and spoken voice
'Hands that talk'
Have you ever wondered what it might feel like to see a Broadway show but not be able to hear it? How can one truly enjoy the theatre if they cannot hear the words spoken? And why shouldn't everyone be able to enjoy the theatre?
Seeing Voices Montreal is making theatre accessible to people that are Deaf, and is raising Deaf awareness in the process. A group of volunteers that include native ASL users, native LSQ (Langue des signes québécoise) users, ASL students and other hard-working individuals from the Montréal Deaf community present adapted plays of popular stories that involve Deaf and hearing actors and audiences.
Deaf Snow White, produced by Seeing Voices Montreal rewrites the traditional fairy tale with a twist - Snow White, played by the talented Lisa Mazza, is Deaf, as are many of the other characters, including Prince P-X, played by the charming Pierre-Olivier Beaulac-Bouchard. The evil step-sister, Queen Magnolia, strongly played by speaking actor Lauren Murphy, wants to be rid of Snow White, the 'fairest of them all', and really can't understand why someone who is Deaf can be so beloved.
The play's writer and director Jack Volpe has done a tremendous job in directing this large, committed cast. After seeing a dress rehearsal, his excitement was contagious as he expressed his pride in the team. (Volpe made it clear that this is a team effort, so no one will be singled out in this review - all were outstanding!!)
Volpe, who is Deaf, has made this show a three-dimensional sensory experience, making it accessible to both Deaf and hearing audience members. It includes Deaf actors who use ASL, hearing actors who sit offstage and voice the words of the ASL actors, and speaking actors who have ASL shadows that stand elevated behind them to translate into ASL for the audience.
A Deaf Snow White presents opportunities to integrate topics like minorities, judgement, and how everyone deserves to be treated fairly.
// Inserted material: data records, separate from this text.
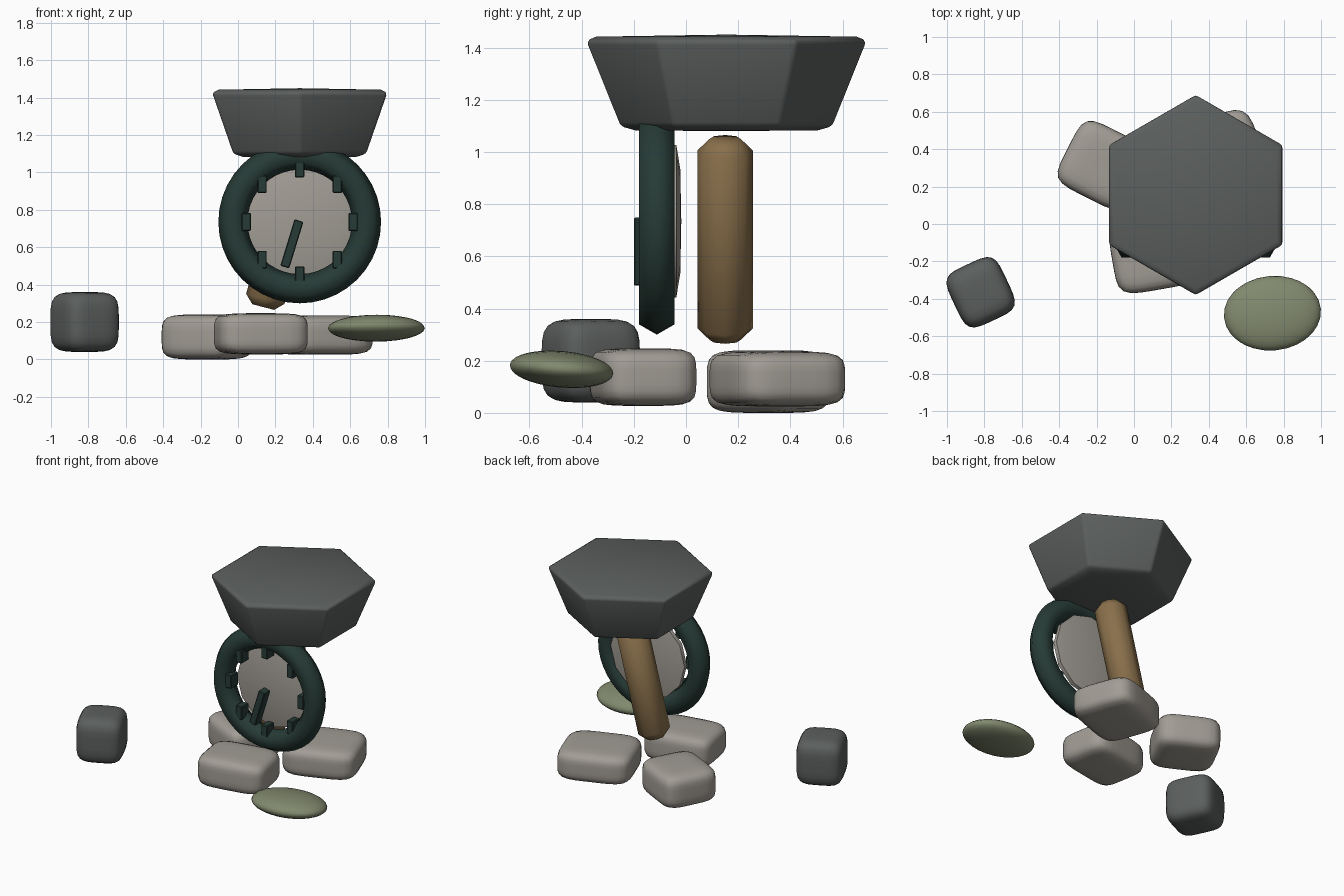
import bpy, bmesh
from math import radians, sin, cos, pi, dist
from mathutils import Matrix, Vector

old = bpy.data.objects.get("Cube")
if old:
    bpy.data.objects.remove(old)


def material(name, rgb):
    m = bpy.data.materials.new(name)
    m.use_nodes = True
    m.diffuse_color = (*rgb, 1)
    m.node_tree.nodes["Principled BSDF"].inputs["Base Color"].default_value = (*rgb, 1)
    return m


SLATE = material("slate grey", (0.105, 0.115, 0.11))
STONE = material("pale stone", (0.36, 0.335, 0.30))
GREEN = material("dark green", (0.02, 0.044, 0.037))
WOOD = material("brown wood", (0.25, 0.16, 0.07))
MOSS = material("moss green", (0.22, 0.25, 0.155))


def finish(name, bm, mat, loc, rot=(0, 0, 0), angle=40):
    bmesh.ops.recalc_face_normals(bm, faces=bm.faces)
    me = bpy.data.meshes.new(name)
    bm.to_mesh(me)
    bm.free()
    me.materials.append(mat)
    ob = bpy.data.objects.new(name, me)
    bpy.context.collection.objects.link(ob)
    ob.location = loc
    ob.rotation_euler = [radians(a) for a in rot]
    bpy.ops.object.select_all(action='DESELECT')
    ob.select_set(True)
    bpy.context.view_layer.objects.active = ob
    bpy.ops.object.shade_smooth_by_angle(angle=radians(angle))
    return ob


def lathe(name, profile, sides, mat, loc, rot=(0, 0, 0), angle=40, closed=False, bevel=0, turn=0):
    """Turn a (radius, height) profile about local z."""
    bm = bmesh.new()
    start = Matrix.Rotation(radians(turn), 3, 'Z')
    vs = [bm.verts.new(start @ Vector((r, 0, z))) for r, z in profile]
    pairs = list(zip(vs, vs[1:])) + ([(vs[-1], vs[0])] if closed else [])
    edges = [bm.edges.new(p) for p in pairs]
    bmesh.ops.spin(bm, geom=vs + edges, axis=(0, 0, 1), cent=(0, 0, 0),
                   angle=2 * pi, steps=sides)
    bmesh.ops.remove_doubles(bm, verts=bm.verts, dist=0.0005)
    if bevel:
        bm.normal_update()
        sharp = [e for e in bm.edges if len(e.link_faces) == 2
                 and e.calc_face_angle(0) > radians(35)]
        bmesh.ops.bevel(bm, geom=sharp, offset=bevel, segments=2,
                        profile=0.5, affect='EDGES')
    return finish(name, bm, mat, loc, rot, angle)


def rock(name, size, mat, loc, rot, power=5):
    """Rounded block: a gridded cube pulled onto a superellipsoid."""
    bm = bmesh.new()
    bmesh.ops.create_cube(bm, size=2)
    bmesh.ops.subdivide_edges(bm, edges=bm.edges[:], cuts=7, use_grid_fill=True)
    for v in bm.verts:
        v.co /= sum(abs(c) ** power for c in v.co) ** (1 / power)
        v.co = Vector(c * s / 2 for c, s in zip(v.co, size))
    return finish(name, bm, mat, loc, rot, 80)


def block(name, size, mat, loc, rot=(0, 0, 0)):
    bm = bmesh.new()
    bmesh.ops.create_cube(bm, size=1)
    bmesh.ops.scale(bm, vec=size, verts=bm.verts)
    bmesh.ops.bevel(bm, geom=bm.edges[:], offset=0.005, segments=1, affect='EDGES')
    return finish(name, bm, mat, loc, rot, 30)


# Hexagonal slab on top
lathe("hexagonal_top", [(0, 1.08), (0.35, 1.083), (0.41, 1.10), (0.54, 1.425),
                        (0.50, 1.442), (0, 1.45)],
      6, SLATE, (0.33, 0.155, 0), angle=60, bevel=0.015, turn=30)

# Leaning wooden post
foot, head = Vector((0.135, 0.15, 0.28)), Vector((0.335, 0.15, 1.05))
length = (head - foot).length
lean = (head - foot).to_track_quat('Z', 'Y').to_euler()
lathe("leaning_post", [(0, 0), (0.06, 0), (0.106, 0.045), (0.106, length - 0.045),
                       (0.06, length), (0, length)],
      8, WOOD, foot, [a * 180 / pi for a in lean], angle=48)

# Dial: ring with a six-sided section, pale face, marks and hand
CX, CZ = 0.33, 0.735
tube = [(0.357 + 0.078 * cos(k * pi / 3), 0.078 * sin(k * pi / 3)) for k in range(6)]
lathe("dial_ring", tube, 40, GREEN, (CX, -0.112, CZ), (90, 0, 0), angle=65, closed=True)
lathe("dial_face", [(0, 0.035), (0.2, 0.03), (0.292, 0.01), (0.292, -0.018),
                    (0.2, -0.033), (0, -0.037)],
      12, STONE, (CX, -0.055, CZ), (90, 0, 0), angle=50)
for k in range(8):
    a = k * pi / 4
    block(f"dial_mark_{k + 1}", (0.05, 0.08, 0.095), GREEN,
          (CX + 0.285 * cos(a), -0.137, CZ + 0.285 * sin(a)))
block("dial_hand", (0.05, 0.07, 0.26), GREEN, (0.288, -0.165, 0.618), (0, 17, 0))

# Paving stones under the post
rock("front_paver", (0.48, 0.37, 0.22), STONE, (0.122, -0.165, 0.137), (0, 0, 10))
rock("left_rear_paver", (0.50, 0.44, 0.21), STONE, (0.44, 0.35, 0.13), (0, 0, 20))
rock("right_rear_paver", (0.42, 0.39, 0.24), STONE, (-0.165, 0.315, 0.12), (0, 0, -27))

# Loose stones at the sides
rock("loose_dark_stone", (0.31, 0.33, 0.32), SLATE, (-0.82, -0.365, 0.2), (0, 0, 25), 4.5)
rock("flat_mossy_stone", (0.52, 0.40, 0.14), MOSS, (0.74, -0.477, 0.167), (-5, 0, 5), 2)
The last lines of the play hits home, when the brilliant Seven Dwarfs discuss our differences with messages: 'We're dwarfs, and we're just like anyone else. We are all different and should embrace our diversity.'
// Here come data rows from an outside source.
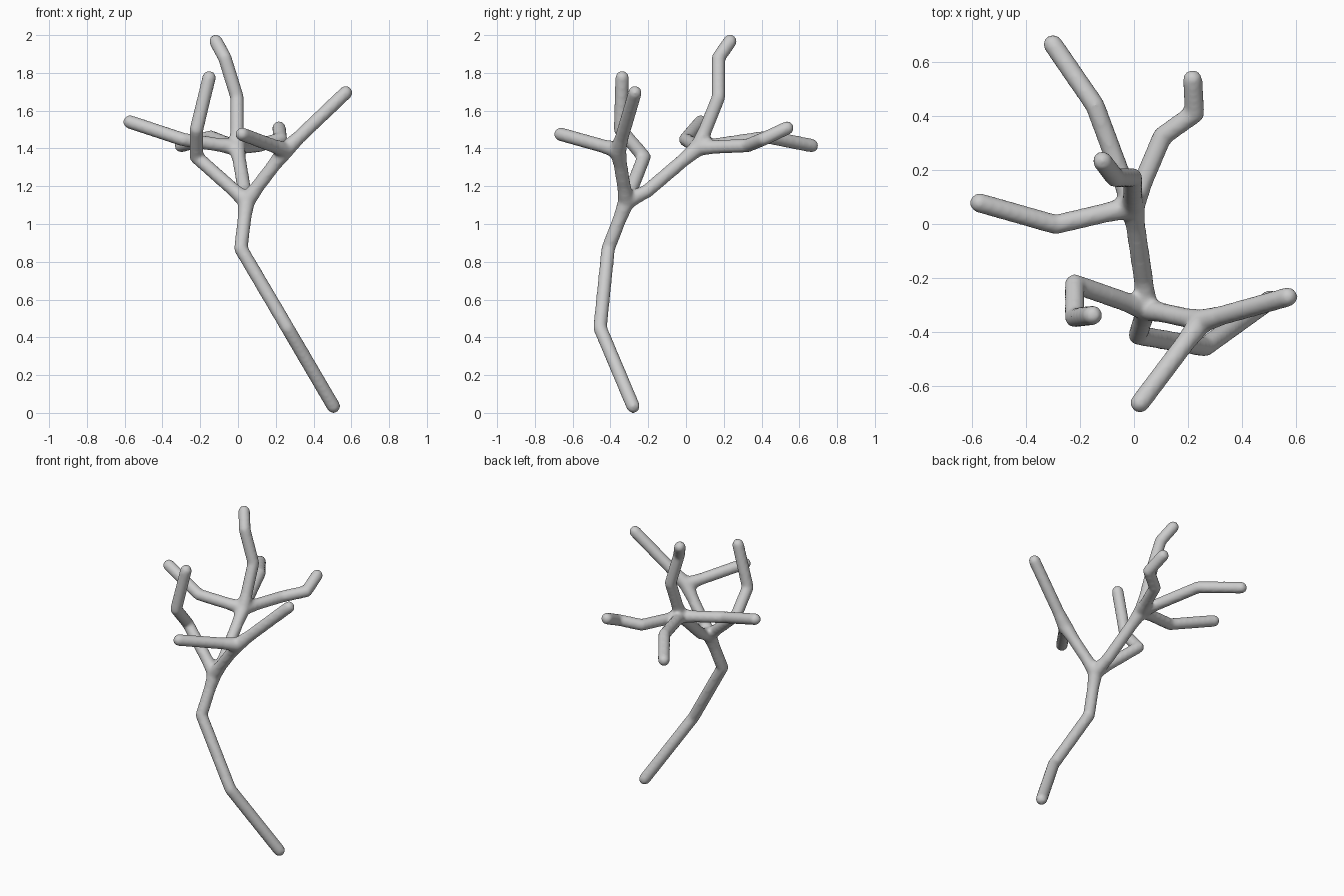
import bpy, bmesh
from mathutils import Vector, Matrix

if "Cube" in bpy.data.objects:
    bpy.data.objects.remove(bpy.data.objects["Cube"])

R = 0.0365      # limb radius before smoothing
R_FORK = 0.045  # thicker collar where limbs fork
COLLAR = 0.10   # length of the collar taper

# forks
LOW = (0.045, -0.315, 1.12)
RIGHT = (0.25, -0.36, 1.39)
BACK = (-0.005, 0.065, 1.405)
FORKS = (LOW, RIGHT, BACK)

# centre line of every limb
limbs = [
    # crooked trunk
    [(0.505, -0.28, 0.035), (0.262, -0.455, 0.45), (0.015, -0.412, 0.87), LOW],
    # left limb, bending up
    [LOW, (-0.22, -0.222, 1.355), (-0.22, -0.347, 1.50), (-0.153, -0.338, 1.775)],
    # right limb with two twigs
    [LOW, RIGHT],
    [RIGHT, (0.57, -0.27, 1.695)],
    [RIGHT, (0.022, -0.663, 1.475)],
    # back limb with four twigs
    [LOW, (0.035, -0.205, 1.175), BACK],
    [BACK, (-0.005, 0.172, 1.67), (-0.07, 0.172, 1.88), (-0.117, 0.233, 1.967)],
    [BACK, (-0.29, -0.002, 1.447), (-0.572, 0.078, 1.54)],
    [BACK, (-0.145, 0.44, 1.46), (-0.30, 0.665, 1.415)],
    [BACK, (0.105, 0.325, 1.415), (0.225, 0.41, 1.45), (0.217, 0.535, 1.508)],
]

bm = bmesh.new()


def ball(p, r):
    bmesh.ops.create_uvsphere(bm, u_segments=20, v_segments=12, radius=r,
                              matrix=Matrix.Translation(p))


def rod(a, b, r1, r2):
    a, b = Vector(a), Vector(b)
    d = b - a
    m = Matrix.Translation((a + b) / 2) @ d.to_track_quat('Z', 'Y').to_matrix().to_4x4()
    bmesh.ops.create_cone(bm, cap_ends=True, segments=20, radius1=r1, radius2=r2,
                          depth=d.length, matrix=m)


for path in limbs:
    for p in path:
        ball(p, R_FORK if p in FORKS else R)
    for a, b in zip(path, path[1:]):
        rod(a, b, R, R)
        # flared collars at forks
        for f, o in ((a, b), (b, a)):
            if f in FORKS:
                d = (Vector(o) - Vector(f)).normalized()
                rod(f, Vector(f) + d * COLLAR, R_FORK, R)

mesh = bpy.data.meshes.new("branching_limbs")
bm.to_mesh(mesh)
bm.free()
tree = bpy.data.objects.new("branching_limbs", mesh)
bpy.context.collection.objects.link(tree)

# fuse the limbs into one skin and soften the forks
fuse = tree.modifiers.new("fuse", 'REMESH')
fuse.mode = 'VOXEL'
fuse.voxel_size = 0.011
fuse.use_smooth_shade = True
soft = tree.modifiers.new("soften", 'SMOOTH')
soft.factor = 0.5
soft.iterations = 6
Volpe describes his mission in his Director's Note. "As you sit, watch and learn about a whole new culture. As a first time director, my challenge with Deaf Snow White is to immerse and absorb you into a different world. Deaf people and hearing people share various backgrounds and it takes two, one from each community, to figure out that we live in different worlds."
But last night, I felt like I was in the same world as everyone in the theatre, from actors to audience. I was completely immersed in the story, in the acting, and in the entire experience of seeing Snow White in a very different light. She is truly inspiring!
Kudos to the entire cast and crew.
Deaf Snow White plays at the Players Theatre, 3480 McTavish Street, 3rd Floor on March 13, 14 and 15, 2014. $6 students $8 non-student. For information visit www.seeingvoicesmontreal.com
Posted by Wendy Singer, Managing Editor, Inspirations Newspaper